### Exercise goal
Reproduce the data that follows character for character, but omit its pictures.

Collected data

*** Block opens ***

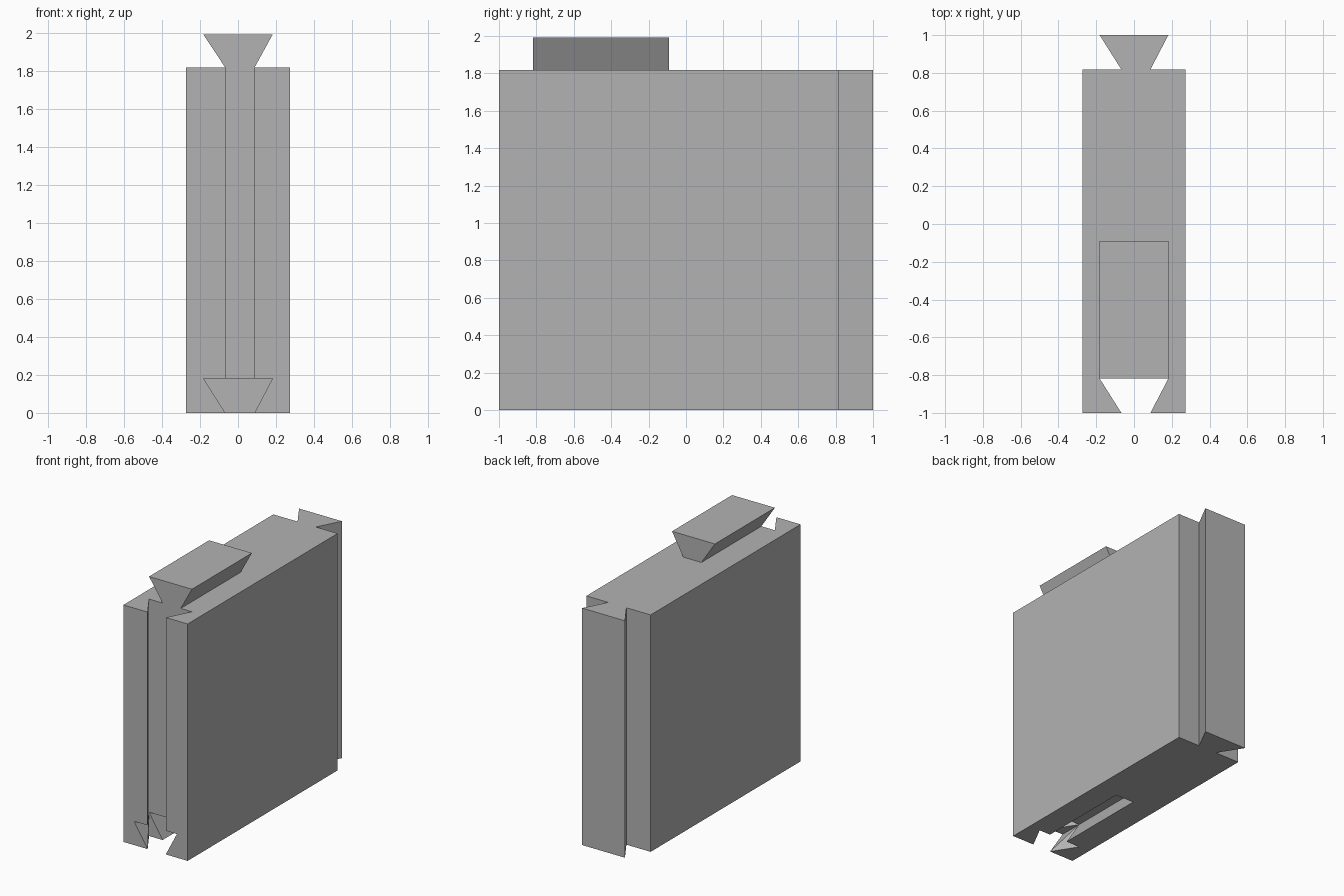
import bpy
import bmesh
from mathutils import Vector

default = bpy.data.objects.get("Cube")
if default:
    bpy.data.objects.remove(default, do_unlink=True)

U = 1 / 11                      # basic module
HALF_W, HEIGHT = 3 * U, 20 * U  # block half width and height
FRONT, BACK = -11 * U, 9 * U    # block ends
WIDE, DEPTH = 2 * U, 2 * U      # dovetail half width and depth
NECK_L, NECK_R = -0.067, 0.087  # dovetail neck edges
RAIL_H = 1.9 * U

grey = bpy.data.materials.new("plain grey")
grey.use_nodes = True
colour = (0.45, 0.45, 0.45, 1)
grey.diffuse_color = colour
grey.node_tree.nodes["Principled BSDF"].inputs["Base Color"].default_value = colour


def prism(name, profile, to_3d, offset):
    """Extrude a 2D profile, placed by to_3d, along offset."""
    bm = bmesh.new()
    face = bm.faces.new([bm.verts.new(to_3d(a, b)) for a, b in profile])
    moved = bmesh.ops.extrude_face_region(bm, geom=[face])["geom"]
    verts = [g for g in moved if isinstance(g, bmesh.types.BMVert)]
    bmesh.ops.translate(bm, verts=verts, vec=Vector(offset))
    bmesh.ops.recalc_face_normals(bm, faces=bm.faces)
    mesh = bpy.data.meshes.new(name)
    bm.to_mesh(mesh)
    bm.free()
    mesh.materials.append(grey)
    obj = bpy.data.objects.new(name, mesh)
    bpy.context.collection.objects.link(obj)
    return obj


def dovetail(base, depth):
    """Flared profile from the neck at base to the wide edge."""
    return [(NECK_L, base), (-WIDE, base + depth),
            (WIDE, base + depth), (NECK_R, base)]


# Block with a front groove and a back tongue running its full height
plan = ([(-HALF_W, FRONT)] + dovetail(FRONT, DEPTH)
        + [(HALF_W, FRONT), (HALF_W, BACK)]
        + dovetail(BACK, DEPTH)[::-1] + [(-HALF_W, BACK)])
block = prism("block", plan, lambda x, y: (x, y, 0), (0, 0, HEIGHT))

# Bottom groove, open at the front
groove = [(NECK_L, -0.1)] + dovetail(0, DEPTH) + [(NECK_R, -0.1)]
cutter = prism("groove_cutter", groove,
               lambda x, z: (x, FRONT - 0.1, z), (0, 10 * U + 0.1, 0))
cutter.hide_render = True
cut = block.modifiers.new("bottom groove", "BOOLEAN")
cut.operation = "DIFFERENCE"
cut.solver = "EXACT"
cut.object = cutter
bpy.context.view_layer.objects.active = block
bpy.ops.object.modifier_apply(modifier=cut.name)
bpy.data.objects.remove(cutter, do_unlink=True)

# Top dovetail rail
prism("top_rail", dovetail(HEIGHT, RAIL_H),
      lambda x, z: (x, -9 * U, z), (0, 8 * U, 0))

*** Block closes ***

### Reply
import bpy
import bmesh
from mathutils import Vector

default = bpy.data.objects.get("Cube")
if default:
    bpy.data.objects.remove(default, do_unlink=True)

U = 1 / 11                      # basic module
HALF_W, HEIGHT = 3 * U, 20 * U  # block half width and height
FRONT, BACK = -11 * U, 9 * U    # block ends
WIDE, DEPTH = 2 * U, 2 * U      # dovetail half width and depth
NECK_L, NECK_R = -0.067, 0.087  # dovetail neck edges
RAIL_H = 1.9 * U

grey = bpy.data.materials.new("plain grey")
grey.use_nodes = True
colour = (0.45, 0.45, 0.45, 1)
grey.diffuse_color = colour
grey.node_tree.nodes["Principled BSDF"].inputs["Base Color"].default_value = colour


def prism(name, profile, to_3d, offset):
    """Extrude a 2D profile, placed by to_3d, along offset."""
    bm = bmesh.new()
    face = bm.faces.new([bm.verts.new(to_3d(a, b)) for a, b in profile])
    moved = bmesh.ops.extrude_face_region(bm, geom=[face])["geom"]
    verts = [g for g in moved if isinstance(g, bmesh.types.BMVert)]
    bmesh.ops.translate(bm, verts=verts, vec=Vector(offset))
    bmesh.ops.recalc_face_normals(bm, faces=bm.faces)
    mesh = bpy.data.meshes.new(name)
    bm.to_mesh(mesh)
    bm.free()
    mesh.materials.append(grey)
    obj = bpy.data.objects.new(name, mesh)
    bpy.context.collection.objects.link(obj)
    return obj


def dovetail(base, depth):
    """Flared profile from the neck at base to the wide edge."""
    return [(NECK_L, base), (-WIDE, base + depth),
            (WIDE, base + depth), (NECK_R, base)]


# Block with a front groove and a back tongue running its full height
plan = ([(-HALF_W, FRONT)] + dovetail(FRONT, DEPTH)
        + [(HALF_W, FRONT), (HALF_W, BACK)]
        + dovetail(BACK, DEPTH)[::-1] + [(-HALF_W, BACK)])
block = prism("block", plan, lambda x, y: (x, y, 0), (0, 0, HEIGHT))

# Bottom groove, open at the front
groove = [(NECK_L, -0.1)] + dovetail(0, DEPTH) + [(NECK_R, -0.1)]
cutter = prism("groove_cutter", groove,
               lambda x, z: (x, FRONT - 0.1, z), (0, 10 * U + 0.1, 0))
cutter.hide_render = True
cut = block.modifiers.new("bottom groove", "BOOLEAN")
cut.operation = "DIFFERENCE"
cut.solver = "EXACT"
cut.object = cutter
bpy.context.view_layer.objects.active = block
bpy.ops.object.modifier_apply(modifier=cut.name)
bpy.data.objects.remove(cutter, do_unlink=True)

# Top dovetail rail
prism("top_rail", dovetail(HEIGHT, RAIL_H),
      lambda x, z: (x, -9 * U, z), (0, 8 * U, 0))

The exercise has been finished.